In the photo above he is comparing a picture of his client to the police artist’s drawing of the assailant.   I tried enough “eyewitness ID” cases to know that eyewitness ID’s are highly unreliable.- gwc

Source: OTHERWISE: An era ends at public defender’s office | Di Ionno | NJ.com

In the public defender’s office in Newark, there are two storage closets filled with clothes.

In one, is a rack of women’s outfits and shelves of neatly arranged men’s and women’s shoes. In the other, are the men’s clothes. The clothes are modest. Presentable. You might say bland. Certainly nothing that calls for attention.

John McMahon calls it “the haberdashery.” It’s where the public defenders go to dress their clients for courtroom appearances in front of judges, juries and news cameras.

The reason?

Nothing says guilty like a department of corrections jumpsuit. Better to have the defendant in civilian clothes, dressed like the jury of their peers.

“It makes a difference,” McMahon said during an interview at his office, which is mostly empty now. Gone are the newspaper clips about his biggest cases, and the pictures of his wife and children.
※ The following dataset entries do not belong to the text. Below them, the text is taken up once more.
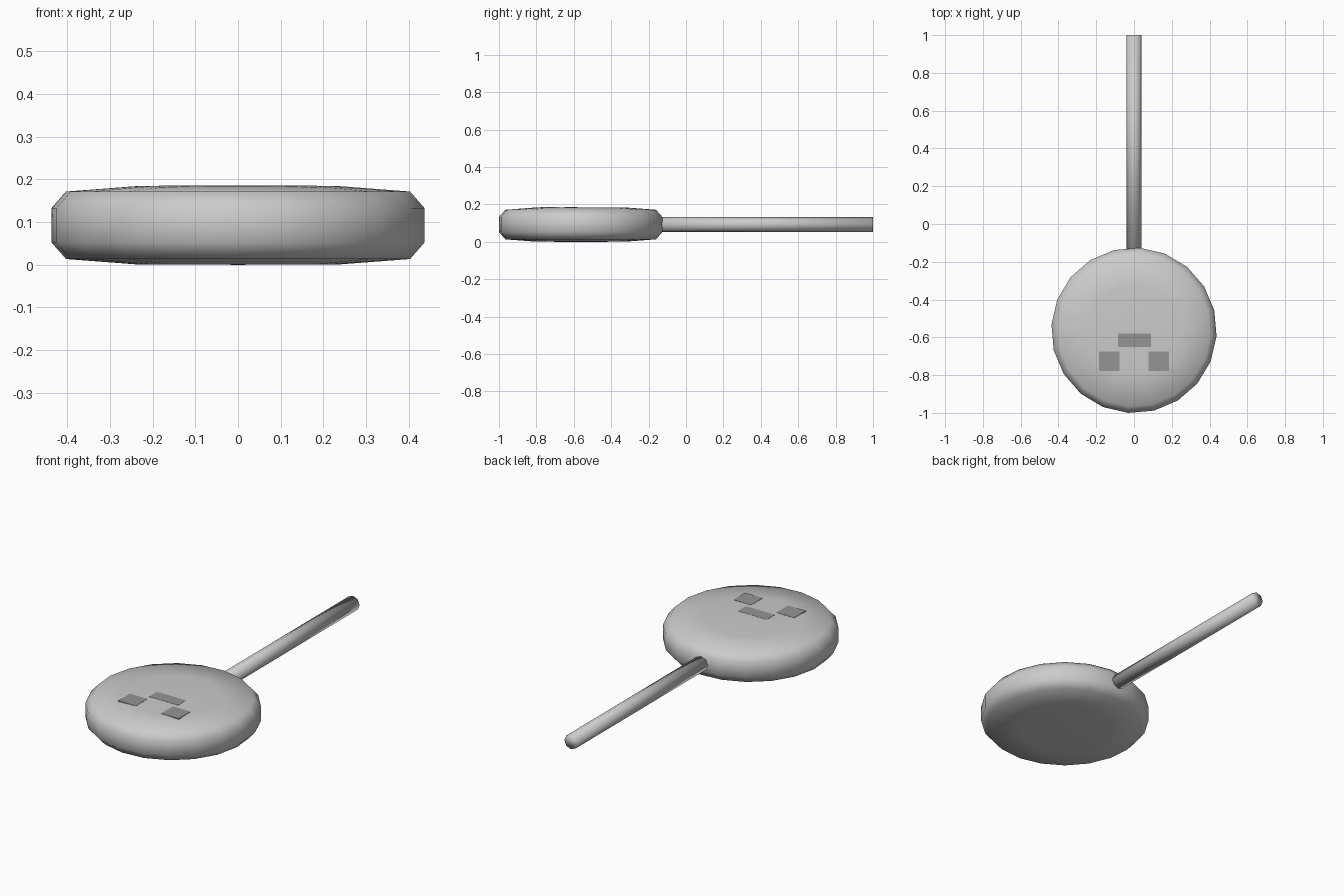
import bpy, bmesh, math
from mathutils import Matrix, Vector

if "Cube" in bpy.data.objects:
    bpy.data.objects.remove(bpy.data.objects["Cube"])


def material(name, value):
    m = bpy.data.materials.new(name)
    m.use_nodes = True
    m.diffuse_color = (value, value, value, 1)
    m.node_tree.nodes["Principled BSDF"].inputs["Base Color"].default_value = m.diffuse_color
    return m


light_grey = material("light grey", 0.6)
dark_grey = material("dark grey", 0.3)


def add_object(name, bm, mat, smooth=True):
    bmesh.ops.recalc_face_normals(bm, faces=bm.faces)
    for f in bm.faces:
        f.smooth = smooth
    mesh = bpy.data.meshes.new(name)
    bm.to_mesh(mesh)
    bm.free()
    mesh.materials.append(mat)
    ob = bpy.data.objects.new(name, mesh)
    bpy.context.collection.objects.link(ob)
    return ob


CENTRE_Y, MID_Z = -0.563, 0.0925

# Rounded disc head: half profile mirrored about the middle, lathed
half = [(0.0, 0.0925), (0.24, 0.0915), (0.404, 0.079), (0.438, 0.04)]
profile = half + [(r, -h) for r, h in reversed(half)]
bm = bmesh.new()
points = [bm.verts.new((r, 0, h)) for r, h in profile]
edges = [bm.edges.new(pair) for pair in zip(points, points[1:])]
bmesh.ops.spin(bm, geom=points + edges, cent=(0, 0, 0), axis=(0, 0, 1),
               angle=math.tau, steps=20)
bmesh.ops.remove_doubles(bm, verts=bm.verts, dist=0.0005)
bmesh.ops.rotate(bm, verts=bm.verts, matrix=Matrix.Rotation(math.radians(-4), 3, "Z"))
bmesh.ops.translate(bm, verts=bm.verts, vec=(0, CENTRE_Y, MID_Z))
add_object("disc_head", bm, light_grey)

# Straight handle, starting inside the disc
start, end = -0.2, 1.0
bm = bmesh.new()
bmesh.ops.create_cone(bm, cap_ends=True, segments=8, radius1=0.04, radius2=0.04,
                      depth=end - start)
bmesh.ops.rotate(bm, verts=bm.verts, matrix=Matrix.Rotation(math.pi / 2, 3, "X"))
bmesh.ops.translate(bm, verts=bm.verts, vec=(0, (start + end) / 2, MID_Z))
add_object("handle", bm, light_grey)


# Thin plates on the top face
def plate(name, x, y, width, depth):
    bm = bmesh.new()
    bmesh.ops.create_cube(bm, size=1)
    bmesh.ops.scale(bm, verts=bm.verts, vec=(width, depth, 0.008))
    bmesh.ops.translate(bm, verts=bm.verts, vec=Vector((x, y, 2 * MID_Z - 0.0035)))
    add_object(name, bm, dark_grey, smooth=False)


plate("centre_plate", 0.002, -0.615, 0.176, 0.07)
for side, sign in (("left", 1), ("right", -1)):
    plate(side + "_plate", sign * 0.131, -0.727, 0.108, 0.102)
Also gone are the stacks of brown accordion folders, stuffed with volumes of case information for his final few clients.

McMahon, 55, is retiring after 27 years in the Essex County branch of the state public defender’s office, to enter private practice.

And while he reflected on some of his most gratifying legal maneuvers, at the heart of what he did was told through the story of the clothing. ***